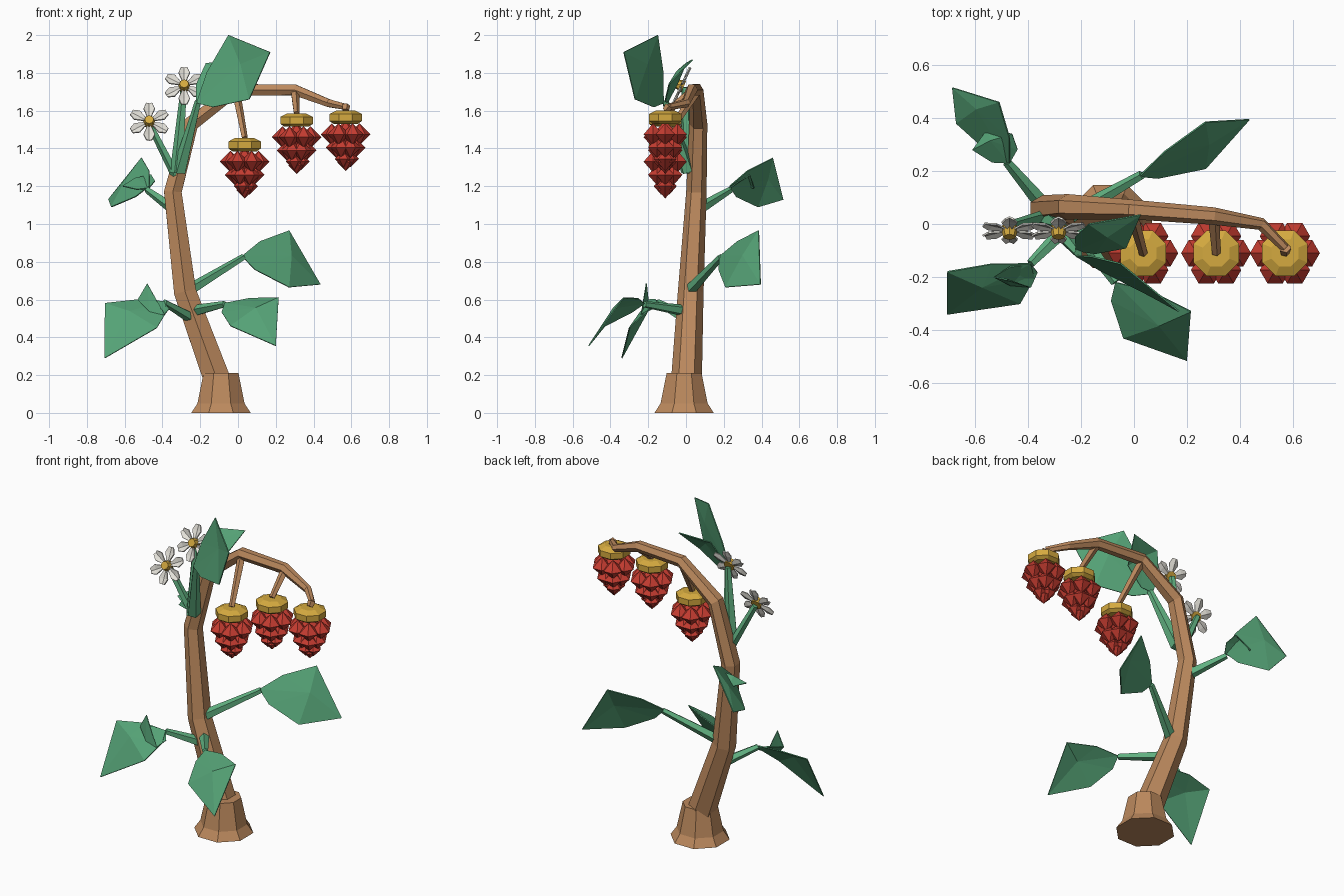
import bpy, bmesh, math
from mathutils import Vector, Matrix

cube = bpy.data.objects.get("Cube")
if cube:
    bpy.data.objects.remove(cube)


def material(name, color):
    m = bpy.data.materials.new(name)
    m.use_nodes = True
    m.diffuse_color = (*color, 1)
    m.node_tree.nodes["Principled BSDF"].inputs["Base Color"].default_value = (*color, 1)
    return m


BARK = material("bark brown", (0.50, 0.25, 0.11))
LEAF = material("leaf green", (0.09, 0.36, 0.18))
SHOOT = material("shoot green", (0.12, 0.44, 0.22))
RED = material("berry red", (0.56, 0.045, 0.03))
GOLD = material("golden yellow", (0.66, 0.40, 0.05))
WHITE = material("petal white", (0.78, 0.76, 0.70))


def finish(bm, name, mat, thickness=0):
    bmesh.ops.recalc_face_normals(bm, faces=bm.faces)
    mesh = bpy.data.meshes.new(name)
    bm.to_mesh(mesh)
    bm.free()
    mesh.materials.append(mat)
    obj = bpy.data.objects.new(name, mesh)
    bpy.context.collection.objects.link(obj)
    if thickness:
        mod = obj.modifiers.new("thickness", 'SOLIDIFY')
        mod.thickness = thickness
        mod.offset = 0
    return obj


def tube(name, path, radii, sides, mat):
    """Faceted, tapering tube along a path."""
    bm = bmesh.new()
    path = [Vector(p) for p in path]
    rings = []
    for i, p in enumerate(path):
        before, after = path[max(i - 1, 0)], path[min(i + 1, len(path) - 1)]
        t = Vector()
        if p != before:
            t += (p - before).normalized()
        if p != after:
            t += (after - p).normalized()
        t.normalize()
        u = Vector((0, 1, 0)).cross(t).normalized()
        v = t.cross(u)
        angles = [math.tau * (k + 0.5) / sides for k in range(sides)]
        rings.append([bm.verts.new(p + radii[i] * (math.cos(a) * u + math.sin(a) * v))
                      for a in angles])
    for low, high in zip(rings, rings[1:]):
        for k in range(sides):
            n = (k + 1) % sides
            bm.faces.new((low[k], low[n], high[n], high[k]))
    bm.faces.new(rings[0])
    bm.faces.new(rings[-1])
    return finish(bm, name, mat)


def leaf(name, base, tip, side_a, side_b):
    """Domed kite-shaped blade with a shoulder on each side of its base."""
    base, tip, a, b = map(Vector, (base, tip, side_a, side_b))
    out = (a - b).normalized() * 0.03
    mid = (a + b) / 2
    crown = mid + (mid - (base + tip) / 2) * 0.3
    outline = [base, base.lerp(a, 0.38) + out, a, tip, b, base.lerp(b, 0.28) - out]
    bm = bmesh.new()
    centre = bm.verts.new(crown)
    ring = [bm.verts.new(p) for p in outline]
    for k in range(len(ring)):
        bm.faces.new((centre, ring[k], ring[(k + 1) % len(ring)]))
    finish(bm, name, LEAF, 0.006)


def shoot(name, start, end, thick=0.032, thin=0.018):
    tube(name, [start, end], [thick, thin], 5, SHOOT)


# Flared foot and arching trunk
tube("trunk_foot", [(-0.09, -0.01, z) for z in (0, 0.05, 0.21)], [0.17, 0.135, 0.1], 8, BARK)
tube("trunk", [(-0.09, 0, 0.12), (-0.28, 0.025, 0.64), (-0.345, 0.055, 1.17),
               (-0.25, 0.065, 1.53), (-0.01, 0.055, 1.71), (0.3, 0.03, 1.71),
               (0.48, 0, 1.64), (0.57, -0.09, 1.62)],
     [0.083, 0.068, 0.054, 0.048, 0.037, 0.033, 0.024, 0.018], 6, BARK)


# Hanging berries: twig, golden cap and a cluster of pointed beads
def berry(label, x, top, anchor):
    y = -0.11
    tube(label + "_twig", [anchor, (x, y, top)], [0.024, 0.017], 5, BARK)
    tube(label + "_cap", [(x, y, top - d) for d in (0.07, 0.055, 0.018, 0)],
         [0.07, 0.093, 0.093, 0.055], 8, GOLD)
    bm = bmesh.new()
    # ring: drop below the cap top, ring radius, bead count, bead size
    for drop, radius, count, size in ((0.125, 0.074, 6, 0.058), (0.195, 0.05, 6, 0.055),
                                      (0.255, 0.025, 3, 0.045), (0.275, 0, 1, 0.045),
                                      (0.13, 0, 1, 0.08)):
        for k in range(count):
            a = math.tau * k / count
            spot = Vector((x + radius * math.cos(a), y + radius * math.sin(a), top - drop))
            for up in (1, -1):
                bmesh.ops.create_cone(bm, segments=6, radius1=size, radius2=0, depth=size,
                                      matrix=Matrix.Translation(spot + Vector((0, 0, up * size / 2)))
                                      @ Matrix.Rotation(0 if up > 0 else math.pi, 4, 'Y')
                                      @ Matrix.Rotation(up * a + math.pi / 2, 4, 'Z'))
    bmesh.ops.remove_doubles(bm, verts=bm.verts, dist=0.0005)
    finish(bm, label + "_beads", RED)


berry("inner_berry", 0.035, 1.455, (-0.01, 0.05, 1.69))
berry("middle_berry", 0.31, 1.585, (0.3, 0.03, 1.7))
berry("outer_berry", 0.57, 1.6, (0.57, -0.09, 1.625))

# Leaf stalks
shoot("lower_right_stalk", (-0.24, 0, 0.5), (-0.39, -0.15, 0.585))
shoot("lower_left_stalk", (-0.23, 0, 0.54), (-0.07, -0.22, 0.575))
shoot("middle_stalk", (-0.24, 0.03, 0.66), (0.03, 0.185, 0.825))
shoot("back_stalk", (-0.34, 0.07, 1.08), (-0.48, 0.235, 1.18))
shoot("top_stalk", (-0.31, 0.01, 1.28), (-0.21, -0.11, 1.65), 0.04)

# Leaf blades: base, tip and the two side corners
leaf("lower_right_leaf", (-0.39, -0.15, 0.59), (-0.705, -0.34, 0.29),
     (-0.705, -0.18, 0.58), (-0.43, -0.3, 0.45))
leaf("lower_right_leaflet", (-0.39, -0.15, 0.58), (-0.48, -0.21, 0.685),
     (-0.53, -0.2, 0.6), (-0.39, -0.24, 0.52))
leaf("lower_left_leaf", (-0.07, -0.22, 0.58), (0.2, -0.515, 0.355),
     (0.215, -0.33, 0.61), (-0.04, -0.43, 0.46))
leaf("middle_leaf", (0.02, 0.18, 0.83), (0.435, 0.395, 0.68),
     (0.27, 0.385, 0.965), (0.27, 0.21, 0.665))
leaf("back_leaf", (-0.47, 0.23, 1.2), (-0.685, 0.515, 1.13),
     (-0.51, 0.46, 1.35), (-0.67, 0.38, 1.09))
leaf("back_leaflet", (-0.47, 0.23, 1.19), (-0.55, 0.36, 1.19),
     (-0.46, 0.34, 1.26), (-0.61, 0.28, 1.2))
leaf("top_leaf", (-0.22, -0.12, 1.64), (0.17, -0.33, 1.91),
     (-0.05, -0.15, 2.0), (0.06, -0.27, 1.66))
leaf("top_leaflet", (-0.22, -0.1, 1.64), (0.025, 0.035, 1.87),
     (-0.17, 0.0, 1.85), (-0.03, -0.09, 1.74))


# Flowers: stalk, six petals and a golden centre
def flower(label, centre, root, thick):
    centre = Vector(centre)
    normal = Vector((0, -0.9, 0.42)).normalized()
    shoot(label + "_stalk", root, centre - normal * 0.015, thick, 0.018)
    place = Matrix.Translation(centre) @ normal.to_track_quat('Z', 'Y').to_matrix().to_4x4()
    half = [(0.025, 0.01), (0.075, 0.03), (0.108, 0.016)]
    bm = bmesh.new()
    for k in range(6):
        turn = place @ Matrix.Rotation(math.tau * (k + 0.5) / 6, 4, 'Z')
        rib, left, right = ([bm.verts.new(turn @ Vector((r, s * w, abs(s) * 0.008)))
                             for r, w in half] for s in (0, 1, -1))
        for edge in (left, right):
            for i in range(2):
                bm.faces.new((rib[i], rib[i + 1], edge[i + 1], edge[i]))
    finish(bm, label + "_petals", WHITE, 0.007)
    bm = bmesh.new()
    bmesh.ops.create_cone(bm, cap_ends=True, segments=8, radius1=0.034, radius2=0.024,
                          depth=0.04, matrix=place @ Matrix.Translation((0, 0, 0.012)))
    finish(bm, label + "_centre", GOLD)


flower("lower_flower", (-0.47, -0.02, 1.54), (-0.33, 0.03, 1.26), 0.026)
flower("upper_flower", (-0.285, -0.02, 1.73), (-0.325, 0.01, 1.27), 0.036)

━━━━━━━━━━━━━━━━━━━━

__EXERCISE DIRECTIONS__:
Scan the material above for the string "faces" and report each line where you find it.

__THE COMPLETED TASK__:
    bmesh.ops.recalc_face_normals(bm, faces=bm.faces)
            bm.faces.new((low[k], low[n], high[n], high[k]))
    bm.faces.new(rings[0])
    bm.faces.new(rings[-1])
        bm.faces.new((centre, ring[k], ring[(k + 1) % len(ring)]))
                bm.faces.new((rib[i], rib[i + 1], edge[i + 1], edge[i]))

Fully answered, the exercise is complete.